[EXERCISE MATERIALS — start]

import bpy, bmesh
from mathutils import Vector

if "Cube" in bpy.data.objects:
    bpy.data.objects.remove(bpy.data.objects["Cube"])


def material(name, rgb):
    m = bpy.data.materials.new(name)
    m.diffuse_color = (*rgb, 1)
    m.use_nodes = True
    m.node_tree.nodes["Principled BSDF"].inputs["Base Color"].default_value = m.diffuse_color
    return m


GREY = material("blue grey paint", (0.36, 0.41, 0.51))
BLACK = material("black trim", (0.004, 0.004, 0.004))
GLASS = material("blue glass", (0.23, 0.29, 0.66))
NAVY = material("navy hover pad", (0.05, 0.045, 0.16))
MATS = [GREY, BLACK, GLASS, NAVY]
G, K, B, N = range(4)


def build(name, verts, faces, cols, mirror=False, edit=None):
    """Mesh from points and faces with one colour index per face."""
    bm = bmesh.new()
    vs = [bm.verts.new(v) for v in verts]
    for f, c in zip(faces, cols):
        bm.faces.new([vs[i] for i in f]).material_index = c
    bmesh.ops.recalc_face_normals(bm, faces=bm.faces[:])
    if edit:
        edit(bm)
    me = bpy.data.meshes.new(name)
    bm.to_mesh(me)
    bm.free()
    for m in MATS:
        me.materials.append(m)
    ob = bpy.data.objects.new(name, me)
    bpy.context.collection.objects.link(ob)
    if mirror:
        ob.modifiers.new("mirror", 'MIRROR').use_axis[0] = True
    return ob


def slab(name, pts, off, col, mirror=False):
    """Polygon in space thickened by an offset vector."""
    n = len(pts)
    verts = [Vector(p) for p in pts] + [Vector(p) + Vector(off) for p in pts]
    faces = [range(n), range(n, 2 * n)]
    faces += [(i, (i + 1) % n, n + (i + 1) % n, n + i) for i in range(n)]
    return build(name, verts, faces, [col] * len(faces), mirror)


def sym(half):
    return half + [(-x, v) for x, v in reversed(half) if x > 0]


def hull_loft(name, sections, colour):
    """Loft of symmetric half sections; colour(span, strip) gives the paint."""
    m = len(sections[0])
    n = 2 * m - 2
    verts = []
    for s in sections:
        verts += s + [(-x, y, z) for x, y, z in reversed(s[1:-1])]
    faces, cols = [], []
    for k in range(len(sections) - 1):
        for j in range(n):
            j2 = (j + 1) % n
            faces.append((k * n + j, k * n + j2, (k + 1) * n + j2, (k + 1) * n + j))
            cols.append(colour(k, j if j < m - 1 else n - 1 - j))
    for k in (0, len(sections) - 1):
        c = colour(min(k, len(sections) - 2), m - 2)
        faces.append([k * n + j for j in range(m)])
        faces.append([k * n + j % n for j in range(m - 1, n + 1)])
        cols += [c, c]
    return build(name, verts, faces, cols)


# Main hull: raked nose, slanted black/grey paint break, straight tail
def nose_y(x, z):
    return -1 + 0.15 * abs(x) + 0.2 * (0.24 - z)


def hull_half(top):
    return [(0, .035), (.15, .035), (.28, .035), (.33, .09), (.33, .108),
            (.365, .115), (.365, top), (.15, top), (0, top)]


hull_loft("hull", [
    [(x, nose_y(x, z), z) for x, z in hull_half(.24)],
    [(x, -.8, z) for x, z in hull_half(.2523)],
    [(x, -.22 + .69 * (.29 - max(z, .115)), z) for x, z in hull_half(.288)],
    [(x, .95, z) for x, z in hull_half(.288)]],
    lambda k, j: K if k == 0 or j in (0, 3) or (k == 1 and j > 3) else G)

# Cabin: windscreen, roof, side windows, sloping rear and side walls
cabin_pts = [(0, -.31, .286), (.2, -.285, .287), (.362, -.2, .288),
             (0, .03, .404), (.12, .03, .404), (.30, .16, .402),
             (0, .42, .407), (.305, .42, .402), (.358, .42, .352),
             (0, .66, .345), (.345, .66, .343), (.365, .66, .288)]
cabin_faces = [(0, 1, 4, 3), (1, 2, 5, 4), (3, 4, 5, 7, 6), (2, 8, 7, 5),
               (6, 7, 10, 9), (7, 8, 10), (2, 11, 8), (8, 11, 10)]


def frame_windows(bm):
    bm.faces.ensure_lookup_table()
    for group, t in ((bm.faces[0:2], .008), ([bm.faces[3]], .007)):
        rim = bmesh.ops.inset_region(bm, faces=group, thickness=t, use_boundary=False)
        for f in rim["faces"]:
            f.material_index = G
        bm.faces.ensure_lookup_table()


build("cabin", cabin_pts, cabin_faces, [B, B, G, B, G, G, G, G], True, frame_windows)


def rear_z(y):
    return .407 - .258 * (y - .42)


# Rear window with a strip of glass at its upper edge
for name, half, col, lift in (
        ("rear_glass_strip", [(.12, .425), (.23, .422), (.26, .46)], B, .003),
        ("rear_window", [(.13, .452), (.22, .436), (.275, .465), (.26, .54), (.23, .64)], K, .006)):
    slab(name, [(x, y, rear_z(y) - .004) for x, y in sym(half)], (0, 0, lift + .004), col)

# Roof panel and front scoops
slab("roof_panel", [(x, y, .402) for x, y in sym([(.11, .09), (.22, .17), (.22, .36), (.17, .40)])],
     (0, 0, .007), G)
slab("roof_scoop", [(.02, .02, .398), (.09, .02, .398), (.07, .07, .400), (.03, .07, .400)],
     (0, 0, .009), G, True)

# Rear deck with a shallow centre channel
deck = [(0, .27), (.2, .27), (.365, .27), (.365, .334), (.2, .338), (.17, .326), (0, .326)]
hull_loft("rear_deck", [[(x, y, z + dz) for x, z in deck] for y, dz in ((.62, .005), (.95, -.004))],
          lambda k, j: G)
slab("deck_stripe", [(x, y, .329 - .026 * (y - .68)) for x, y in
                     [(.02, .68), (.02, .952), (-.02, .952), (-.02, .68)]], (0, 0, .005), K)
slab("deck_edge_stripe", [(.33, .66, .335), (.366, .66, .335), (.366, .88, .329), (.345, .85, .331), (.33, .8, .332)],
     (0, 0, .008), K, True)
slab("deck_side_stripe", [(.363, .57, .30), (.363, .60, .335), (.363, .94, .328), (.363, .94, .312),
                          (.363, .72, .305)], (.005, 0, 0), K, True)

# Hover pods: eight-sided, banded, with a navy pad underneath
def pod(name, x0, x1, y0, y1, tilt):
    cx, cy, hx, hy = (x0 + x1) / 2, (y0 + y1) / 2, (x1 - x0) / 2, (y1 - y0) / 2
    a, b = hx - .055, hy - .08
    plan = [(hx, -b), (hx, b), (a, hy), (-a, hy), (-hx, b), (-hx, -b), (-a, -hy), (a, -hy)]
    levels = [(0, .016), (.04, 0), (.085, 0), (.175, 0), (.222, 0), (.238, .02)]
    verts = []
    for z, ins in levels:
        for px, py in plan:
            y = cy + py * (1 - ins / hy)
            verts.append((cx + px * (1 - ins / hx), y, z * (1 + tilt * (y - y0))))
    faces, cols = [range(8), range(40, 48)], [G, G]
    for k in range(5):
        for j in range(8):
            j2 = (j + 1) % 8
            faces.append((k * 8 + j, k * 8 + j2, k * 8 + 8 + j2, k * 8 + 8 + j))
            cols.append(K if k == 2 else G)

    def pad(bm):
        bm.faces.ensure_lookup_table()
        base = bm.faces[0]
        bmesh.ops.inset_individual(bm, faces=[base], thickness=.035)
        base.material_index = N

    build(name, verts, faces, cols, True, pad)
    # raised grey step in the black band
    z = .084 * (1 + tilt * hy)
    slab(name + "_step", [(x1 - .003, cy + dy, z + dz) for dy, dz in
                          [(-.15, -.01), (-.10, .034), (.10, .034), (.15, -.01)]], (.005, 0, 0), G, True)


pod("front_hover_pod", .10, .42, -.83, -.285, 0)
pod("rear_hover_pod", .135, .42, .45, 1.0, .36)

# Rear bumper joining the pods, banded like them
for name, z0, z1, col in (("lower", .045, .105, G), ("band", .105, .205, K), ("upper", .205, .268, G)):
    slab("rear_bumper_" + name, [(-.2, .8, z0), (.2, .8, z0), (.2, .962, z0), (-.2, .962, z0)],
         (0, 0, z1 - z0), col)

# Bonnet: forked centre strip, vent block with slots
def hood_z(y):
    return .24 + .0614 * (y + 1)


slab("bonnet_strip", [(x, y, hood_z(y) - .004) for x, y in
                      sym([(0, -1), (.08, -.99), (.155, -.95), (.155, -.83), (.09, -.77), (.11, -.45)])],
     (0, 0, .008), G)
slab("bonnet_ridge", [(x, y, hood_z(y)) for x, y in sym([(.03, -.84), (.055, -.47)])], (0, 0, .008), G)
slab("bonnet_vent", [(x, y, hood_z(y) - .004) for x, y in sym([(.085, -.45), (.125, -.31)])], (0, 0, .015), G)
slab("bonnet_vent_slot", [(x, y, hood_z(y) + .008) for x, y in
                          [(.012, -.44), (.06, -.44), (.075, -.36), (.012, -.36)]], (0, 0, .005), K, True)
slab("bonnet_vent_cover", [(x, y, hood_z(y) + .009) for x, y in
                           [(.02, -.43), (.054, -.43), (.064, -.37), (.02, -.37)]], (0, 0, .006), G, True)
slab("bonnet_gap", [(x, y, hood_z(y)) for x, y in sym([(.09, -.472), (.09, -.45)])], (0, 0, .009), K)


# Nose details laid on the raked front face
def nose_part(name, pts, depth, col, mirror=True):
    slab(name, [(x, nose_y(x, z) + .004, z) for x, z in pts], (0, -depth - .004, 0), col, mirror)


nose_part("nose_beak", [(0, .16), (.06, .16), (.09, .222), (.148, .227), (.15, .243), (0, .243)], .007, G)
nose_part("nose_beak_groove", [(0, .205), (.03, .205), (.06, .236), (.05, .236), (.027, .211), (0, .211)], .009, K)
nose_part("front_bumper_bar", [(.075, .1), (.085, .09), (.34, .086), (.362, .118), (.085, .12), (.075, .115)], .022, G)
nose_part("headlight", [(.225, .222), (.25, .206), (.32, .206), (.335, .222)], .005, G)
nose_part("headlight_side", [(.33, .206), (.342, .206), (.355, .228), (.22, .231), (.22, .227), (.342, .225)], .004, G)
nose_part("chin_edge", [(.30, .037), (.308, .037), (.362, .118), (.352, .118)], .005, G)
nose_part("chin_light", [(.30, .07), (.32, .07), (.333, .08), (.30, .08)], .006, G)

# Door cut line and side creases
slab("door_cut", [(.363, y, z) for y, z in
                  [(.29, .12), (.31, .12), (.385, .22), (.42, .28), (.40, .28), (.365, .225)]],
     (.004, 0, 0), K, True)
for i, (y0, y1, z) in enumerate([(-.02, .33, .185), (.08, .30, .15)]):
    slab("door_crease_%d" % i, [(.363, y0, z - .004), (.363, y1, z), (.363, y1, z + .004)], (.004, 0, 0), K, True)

[EXERCISE MATERIALS — finish]

TASK STATEMENT: Each line from the top of the records down to the one with "MATS = [GREY, BLACK, GLASS, NAVY]" must be retyped exactly; include both ends and nothing else.

SOLUTION TO THIS TASK:
import bpy, bmesh
from mathutils import Vector

if "Cube" in bpy.data.objects:
    bpy.data.objects.remove(bpy.data.objects["Cube"])


def material(name, rgb):
    m = bpy.data.materials.new(name)
    m.diffuse_color = (*rgb, 1)
    m.use_nodes = True
    m.node_tree.nodes["Principled BSDF"].inputs["Base Color"].default_value = m.diffuse_color
    return m


GREY = material("blue grey paint", (0.36, 0.41, 0.51))
BLACK = material("black trim", (0.004, 0.004, 0.004))
GLASS = material("blue glass", (0.23, 0.29, 0.66))
NAVY = material("navy hover pad", (0.05, 0.045, 0.16))
MATS = [GREY, BLACK, GLASS, NAVY]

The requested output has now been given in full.